[Stored data entries]
=-=-=
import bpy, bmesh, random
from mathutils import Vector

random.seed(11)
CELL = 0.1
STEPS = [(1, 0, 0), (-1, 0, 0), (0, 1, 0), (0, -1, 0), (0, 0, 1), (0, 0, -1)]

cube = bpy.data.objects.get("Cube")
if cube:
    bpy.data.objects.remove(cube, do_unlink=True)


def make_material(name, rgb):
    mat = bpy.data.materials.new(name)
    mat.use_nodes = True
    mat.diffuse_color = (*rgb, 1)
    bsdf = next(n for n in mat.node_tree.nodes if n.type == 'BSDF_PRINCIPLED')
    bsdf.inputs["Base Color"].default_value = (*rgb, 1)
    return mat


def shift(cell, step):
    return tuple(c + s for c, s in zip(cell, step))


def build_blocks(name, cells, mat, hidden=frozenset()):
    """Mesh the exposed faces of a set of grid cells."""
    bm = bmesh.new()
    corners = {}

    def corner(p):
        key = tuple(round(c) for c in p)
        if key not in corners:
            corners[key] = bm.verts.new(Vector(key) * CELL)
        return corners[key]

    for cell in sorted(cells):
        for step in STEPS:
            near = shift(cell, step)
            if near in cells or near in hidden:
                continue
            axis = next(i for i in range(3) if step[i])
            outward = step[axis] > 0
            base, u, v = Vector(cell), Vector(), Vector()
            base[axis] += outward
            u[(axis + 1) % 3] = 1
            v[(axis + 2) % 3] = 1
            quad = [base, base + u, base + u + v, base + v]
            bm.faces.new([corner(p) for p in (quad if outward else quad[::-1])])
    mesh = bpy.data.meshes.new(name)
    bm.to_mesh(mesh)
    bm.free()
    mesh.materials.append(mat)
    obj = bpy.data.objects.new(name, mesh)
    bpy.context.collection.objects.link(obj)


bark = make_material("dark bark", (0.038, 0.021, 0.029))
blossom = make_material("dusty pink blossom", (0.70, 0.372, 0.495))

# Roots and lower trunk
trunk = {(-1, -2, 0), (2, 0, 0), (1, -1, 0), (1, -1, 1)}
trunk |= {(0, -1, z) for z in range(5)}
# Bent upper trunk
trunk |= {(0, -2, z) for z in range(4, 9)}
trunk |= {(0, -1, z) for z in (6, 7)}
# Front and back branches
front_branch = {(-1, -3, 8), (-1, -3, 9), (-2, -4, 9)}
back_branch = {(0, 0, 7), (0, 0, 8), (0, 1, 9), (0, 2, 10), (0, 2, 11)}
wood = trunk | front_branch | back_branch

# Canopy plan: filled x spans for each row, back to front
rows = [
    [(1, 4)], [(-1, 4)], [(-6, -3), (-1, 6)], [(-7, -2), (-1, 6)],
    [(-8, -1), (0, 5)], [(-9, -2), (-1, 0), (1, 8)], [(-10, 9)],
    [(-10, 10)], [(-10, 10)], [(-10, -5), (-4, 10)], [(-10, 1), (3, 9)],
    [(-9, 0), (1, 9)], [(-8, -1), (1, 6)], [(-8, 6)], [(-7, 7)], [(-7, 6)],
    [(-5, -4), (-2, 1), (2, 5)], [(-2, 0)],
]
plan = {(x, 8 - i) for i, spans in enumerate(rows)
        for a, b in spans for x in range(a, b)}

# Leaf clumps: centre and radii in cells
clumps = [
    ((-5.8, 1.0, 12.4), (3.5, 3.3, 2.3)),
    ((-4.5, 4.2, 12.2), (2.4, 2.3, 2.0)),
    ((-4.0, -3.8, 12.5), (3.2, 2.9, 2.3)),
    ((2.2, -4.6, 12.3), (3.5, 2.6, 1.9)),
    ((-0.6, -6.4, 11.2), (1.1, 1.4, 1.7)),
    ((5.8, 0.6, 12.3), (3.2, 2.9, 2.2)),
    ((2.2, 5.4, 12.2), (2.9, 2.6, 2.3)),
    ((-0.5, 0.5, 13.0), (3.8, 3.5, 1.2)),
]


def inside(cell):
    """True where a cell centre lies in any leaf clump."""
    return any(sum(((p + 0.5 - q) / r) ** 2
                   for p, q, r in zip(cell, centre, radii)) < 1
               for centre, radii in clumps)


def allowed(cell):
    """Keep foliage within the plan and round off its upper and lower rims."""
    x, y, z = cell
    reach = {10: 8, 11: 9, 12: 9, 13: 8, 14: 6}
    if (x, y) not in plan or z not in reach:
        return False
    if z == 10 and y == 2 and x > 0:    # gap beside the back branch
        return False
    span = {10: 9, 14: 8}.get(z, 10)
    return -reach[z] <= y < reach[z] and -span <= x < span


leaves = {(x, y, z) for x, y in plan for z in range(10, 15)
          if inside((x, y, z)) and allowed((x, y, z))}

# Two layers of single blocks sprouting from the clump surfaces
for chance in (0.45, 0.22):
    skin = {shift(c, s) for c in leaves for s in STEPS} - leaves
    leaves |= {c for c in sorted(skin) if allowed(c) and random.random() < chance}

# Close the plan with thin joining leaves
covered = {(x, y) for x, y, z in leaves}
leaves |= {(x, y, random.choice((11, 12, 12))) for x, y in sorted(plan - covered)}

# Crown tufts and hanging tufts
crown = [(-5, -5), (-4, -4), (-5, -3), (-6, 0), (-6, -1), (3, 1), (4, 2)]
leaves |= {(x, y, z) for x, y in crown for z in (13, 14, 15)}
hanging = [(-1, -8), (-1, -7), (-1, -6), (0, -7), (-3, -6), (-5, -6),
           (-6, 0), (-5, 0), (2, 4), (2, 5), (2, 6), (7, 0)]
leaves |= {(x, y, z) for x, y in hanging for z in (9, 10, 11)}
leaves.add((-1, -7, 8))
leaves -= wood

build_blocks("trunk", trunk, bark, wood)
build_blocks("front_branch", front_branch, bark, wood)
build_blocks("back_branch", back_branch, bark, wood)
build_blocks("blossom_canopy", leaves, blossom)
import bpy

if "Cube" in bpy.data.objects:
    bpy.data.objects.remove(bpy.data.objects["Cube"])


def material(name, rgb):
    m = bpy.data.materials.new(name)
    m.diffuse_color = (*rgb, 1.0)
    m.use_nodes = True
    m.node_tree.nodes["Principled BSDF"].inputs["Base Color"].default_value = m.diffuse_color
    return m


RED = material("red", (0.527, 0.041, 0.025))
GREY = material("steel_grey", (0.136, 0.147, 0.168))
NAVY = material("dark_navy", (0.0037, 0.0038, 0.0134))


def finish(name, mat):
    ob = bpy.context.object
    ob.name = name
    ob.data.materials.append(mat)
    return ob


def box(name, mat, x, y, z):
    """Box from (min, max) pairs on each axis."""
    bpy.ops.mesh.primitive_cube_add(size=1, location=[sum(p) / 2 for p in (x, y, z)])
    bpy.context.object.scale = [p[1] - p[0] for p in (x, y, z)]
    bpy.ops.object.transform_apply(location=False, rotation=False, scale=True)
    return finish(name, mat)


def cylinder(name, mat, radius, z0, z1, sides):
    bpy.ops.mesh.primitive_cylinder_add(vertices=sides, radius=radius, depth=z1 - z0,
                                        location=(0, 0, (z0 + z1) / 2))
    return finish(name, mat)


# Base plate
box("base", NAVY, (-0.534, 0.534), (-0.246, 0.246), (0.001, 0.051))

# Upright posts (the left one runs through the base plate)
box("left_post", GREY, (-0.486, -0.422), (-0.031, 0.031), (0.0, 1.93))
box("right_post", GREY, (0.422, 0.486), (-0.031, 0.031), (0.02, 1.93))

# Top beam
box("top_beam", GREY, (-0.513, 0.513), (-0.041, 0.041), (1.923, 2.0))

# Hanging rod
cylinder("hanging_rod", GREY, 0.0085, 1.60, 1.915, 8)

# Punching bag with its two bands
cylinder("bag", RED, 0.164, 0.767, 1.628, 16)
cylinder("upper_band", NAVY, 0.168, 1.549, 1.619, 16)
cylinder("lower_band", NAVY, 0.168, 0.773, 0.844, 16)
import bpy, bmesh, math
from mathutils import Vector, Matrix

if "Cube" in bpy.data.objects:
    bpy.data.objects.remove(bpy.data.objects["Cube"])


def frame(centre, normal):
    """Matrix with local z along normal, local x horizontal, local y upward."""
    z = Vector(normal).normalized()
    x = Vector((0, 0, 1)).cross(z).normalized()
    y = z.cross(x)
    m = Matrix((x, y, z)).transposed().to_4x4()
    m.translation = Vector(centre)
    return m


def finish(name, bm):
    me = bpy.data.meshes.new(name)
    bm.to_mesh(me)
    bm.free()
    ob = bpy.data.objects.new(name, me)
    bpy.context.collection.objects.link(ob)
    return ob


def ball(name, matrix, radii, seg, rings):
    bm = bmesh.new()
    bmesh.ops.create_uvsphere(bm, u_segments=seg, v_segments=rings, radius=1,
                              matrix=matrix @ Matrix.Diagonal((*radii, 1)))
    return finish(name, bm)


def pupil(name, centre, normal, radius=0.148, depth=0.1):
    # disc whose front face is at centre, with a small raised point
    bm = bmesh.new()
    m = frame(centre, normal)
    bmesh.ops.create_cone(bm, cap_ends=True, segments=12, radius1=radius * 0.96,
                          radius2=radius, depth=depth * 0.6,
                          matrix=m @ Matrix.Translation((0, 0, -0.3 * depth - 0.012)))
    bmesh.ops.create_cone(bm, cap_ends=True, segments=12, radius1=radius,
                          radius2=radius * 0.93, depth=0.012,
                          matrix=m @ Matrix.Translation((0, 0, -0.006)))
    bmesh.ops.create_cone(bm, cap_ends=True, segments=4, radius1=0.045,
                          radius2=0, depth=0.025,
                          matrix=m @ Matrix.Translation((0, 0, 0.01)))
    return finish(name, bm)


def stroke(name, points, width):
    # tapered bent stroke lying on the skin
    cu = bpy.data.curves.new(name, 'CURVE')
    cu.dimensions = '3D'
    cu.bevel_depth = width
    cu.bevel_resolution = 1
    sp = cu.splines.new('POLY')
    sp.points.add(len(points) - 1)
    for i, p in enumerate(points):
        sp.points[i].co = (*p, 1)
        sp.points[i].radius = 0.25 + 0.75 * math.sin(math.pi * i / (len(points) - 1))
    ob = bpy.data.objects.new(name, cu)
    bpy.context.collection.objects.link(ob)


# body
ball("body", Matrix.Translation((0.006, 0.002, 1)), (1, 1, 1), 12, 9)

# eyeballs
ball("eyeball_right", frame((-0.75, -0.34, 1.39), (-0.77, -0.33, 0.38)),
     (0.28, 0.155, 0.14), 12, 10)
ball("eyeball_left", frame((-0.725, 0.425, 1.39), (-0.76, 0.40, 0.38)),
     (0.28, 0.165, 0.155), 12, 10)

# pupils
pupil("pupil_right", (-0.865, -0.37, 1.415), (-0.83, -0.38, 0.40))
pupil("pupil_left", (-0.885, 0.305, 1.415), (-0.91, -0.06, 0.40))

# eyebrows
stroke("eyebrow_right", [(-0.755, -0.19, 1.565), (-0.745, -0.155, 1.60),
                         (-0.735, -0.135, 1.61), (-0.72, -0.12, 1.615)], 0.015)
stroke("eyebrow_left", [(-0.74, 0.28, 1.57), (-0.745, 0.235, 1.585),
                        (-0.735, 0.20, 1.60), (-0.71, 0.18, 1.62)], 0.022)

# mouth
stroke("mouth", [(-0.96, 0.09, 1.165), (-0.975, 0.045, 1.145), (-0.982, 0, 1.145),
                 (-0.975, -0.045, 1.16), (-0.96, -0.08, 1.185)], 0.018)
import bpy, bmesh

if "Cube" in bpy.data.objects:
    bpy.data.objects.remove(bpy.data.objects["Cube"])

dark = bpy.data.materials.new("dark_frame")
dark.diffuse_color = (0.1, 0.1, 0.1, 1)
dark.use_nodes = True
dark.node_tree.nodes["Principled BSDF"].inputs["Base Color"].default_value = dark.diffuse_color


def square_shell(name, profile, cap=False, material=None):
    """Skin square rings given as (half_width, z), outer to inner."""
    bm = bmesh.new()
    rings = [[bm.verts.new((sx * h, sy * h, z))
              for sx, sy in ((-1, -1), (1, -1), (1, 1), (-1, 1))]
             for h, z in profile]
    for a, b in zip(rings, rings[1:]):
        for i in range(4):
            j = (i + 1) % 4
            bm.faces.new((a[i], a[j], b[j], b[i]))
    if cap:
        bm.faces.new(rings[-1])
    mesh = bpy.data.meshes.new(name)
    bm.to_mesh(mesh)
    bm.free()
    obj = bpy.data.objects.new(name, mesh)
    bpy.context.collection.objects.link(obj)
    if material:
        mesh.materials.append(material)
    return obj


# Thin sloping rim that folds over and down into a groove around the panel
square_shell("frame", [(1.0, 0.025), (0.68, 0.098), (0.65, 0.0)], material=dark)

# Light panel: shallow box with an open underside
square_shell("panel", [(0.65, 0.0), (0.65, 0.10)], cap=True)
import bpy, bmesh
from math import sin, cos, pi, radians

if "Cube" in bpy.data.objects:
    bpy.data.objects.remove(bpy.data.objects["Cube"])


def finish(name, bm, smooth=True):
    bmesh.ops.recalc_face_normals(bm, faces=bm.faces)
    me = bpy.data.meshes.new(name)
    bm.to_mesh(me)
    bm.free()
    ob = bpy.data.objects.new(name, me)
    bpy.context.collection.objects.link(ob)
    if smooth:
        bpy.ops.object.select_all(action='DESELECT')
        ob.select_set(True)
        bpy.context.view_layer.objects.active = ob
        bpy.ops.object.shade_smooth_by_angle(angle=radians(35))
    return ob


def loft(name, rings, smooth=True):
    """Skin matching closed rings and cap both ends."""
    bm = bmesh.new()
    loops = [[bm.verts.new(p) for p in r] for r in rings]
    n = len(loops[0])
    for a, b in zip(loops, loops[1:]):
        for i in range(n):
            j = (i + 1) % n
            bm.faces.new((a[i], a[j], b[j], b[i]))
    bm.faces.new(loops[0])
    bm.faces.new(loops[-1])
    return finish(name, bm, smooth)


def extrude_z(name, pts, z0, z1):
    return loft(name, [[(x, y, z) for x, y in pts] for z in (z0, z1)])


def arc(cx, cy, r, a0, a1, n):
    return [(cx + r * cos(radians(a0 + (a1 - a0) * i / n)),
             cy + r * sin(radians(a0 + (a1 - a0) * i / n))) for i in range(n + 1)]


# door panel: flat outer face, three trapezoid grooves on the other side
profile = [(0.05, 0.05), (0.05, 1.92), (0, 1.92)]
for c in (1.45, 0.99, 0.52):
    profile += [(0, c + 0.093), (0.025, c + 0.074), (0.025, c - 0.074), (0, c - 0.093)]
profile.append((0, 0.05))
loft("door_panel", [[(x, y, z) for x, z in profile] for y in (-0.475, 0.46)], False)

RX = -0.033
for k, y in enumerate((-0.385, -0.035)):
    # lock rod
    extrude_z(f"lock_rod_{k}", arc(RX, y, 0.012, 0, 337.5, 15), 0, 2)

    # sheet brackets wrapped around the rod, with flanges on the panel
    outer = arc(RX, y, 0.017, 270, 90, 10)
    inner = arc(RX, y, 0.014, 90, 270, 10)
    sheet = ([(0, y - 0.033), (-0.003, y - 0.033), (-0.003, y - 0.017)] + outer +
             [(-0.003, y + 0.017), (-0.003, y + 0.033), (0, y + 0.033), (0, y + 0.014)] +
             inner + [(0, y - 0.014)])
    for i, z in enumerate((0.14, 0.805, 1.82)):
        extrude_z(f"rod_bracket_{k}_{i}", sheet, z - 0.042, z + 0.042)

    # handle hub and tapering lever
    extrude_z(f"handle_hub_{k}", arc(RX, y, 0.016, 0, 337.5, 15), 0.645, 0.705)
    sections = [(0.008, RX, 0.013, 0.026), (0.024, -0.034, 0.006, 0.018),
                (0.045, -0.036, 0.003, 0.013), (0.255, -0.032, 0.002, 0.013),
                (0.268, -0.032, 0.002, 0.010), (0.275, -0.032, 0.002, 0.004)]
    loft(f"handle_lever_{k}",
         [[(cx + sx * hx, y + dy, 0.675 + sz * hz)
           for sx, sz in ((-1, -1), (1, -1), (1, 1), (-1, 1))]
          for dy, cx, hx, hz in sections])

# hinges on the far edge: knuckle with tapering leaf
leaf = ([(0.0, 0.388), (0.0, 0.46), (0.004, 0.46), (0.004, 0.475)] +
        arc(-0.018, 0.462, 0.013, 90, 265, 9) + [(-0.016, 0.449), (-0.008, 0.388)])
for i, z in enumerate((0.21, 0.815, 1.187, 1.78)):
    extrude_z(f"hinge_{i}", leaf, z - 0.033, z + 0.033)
=-=-=
* _Exercise description_
Please output exactly the lines between the one holding "matrix=m @ Matrix.Translation((0, 0, -0.006)))" and the one holding "ob = bpy.data.objects.new(name, cu)" in the records above, inclusive, and nothing more.

* _Output_
                          matrix=m @ Matrix.Translation((0, 0, -0.006)))
    bmesh.ops.create_cone(bm, cap_ends=True, segments=4, radius1=0.045,
                          radius2=0, depth=0.025,
                          matrix=m @ Matrix.Translation((0, 0, 0.01)))
    return finish(name, bm)


def stroke(name, points, width):
    # tapered bent stroke lying on the skin
    cu = bpy.data.curves.new(name, 'CURVE')
    cu.dimensions = '3D'
    cu.bevel_depth = width
    cu.bevel_resolution = 1
    sp = cu.splines.new('POLY')
    sp.points.add(len(points) - 1)
    for i, p in enumerate(points):
        sp.points[i].co = (*p, 1)
        sp.points[i].radius = 0.25 + 0.75 * math.sin(math.pi * i / (len(points) - 1))
    ob = bpy.data.objects.new(name, cu)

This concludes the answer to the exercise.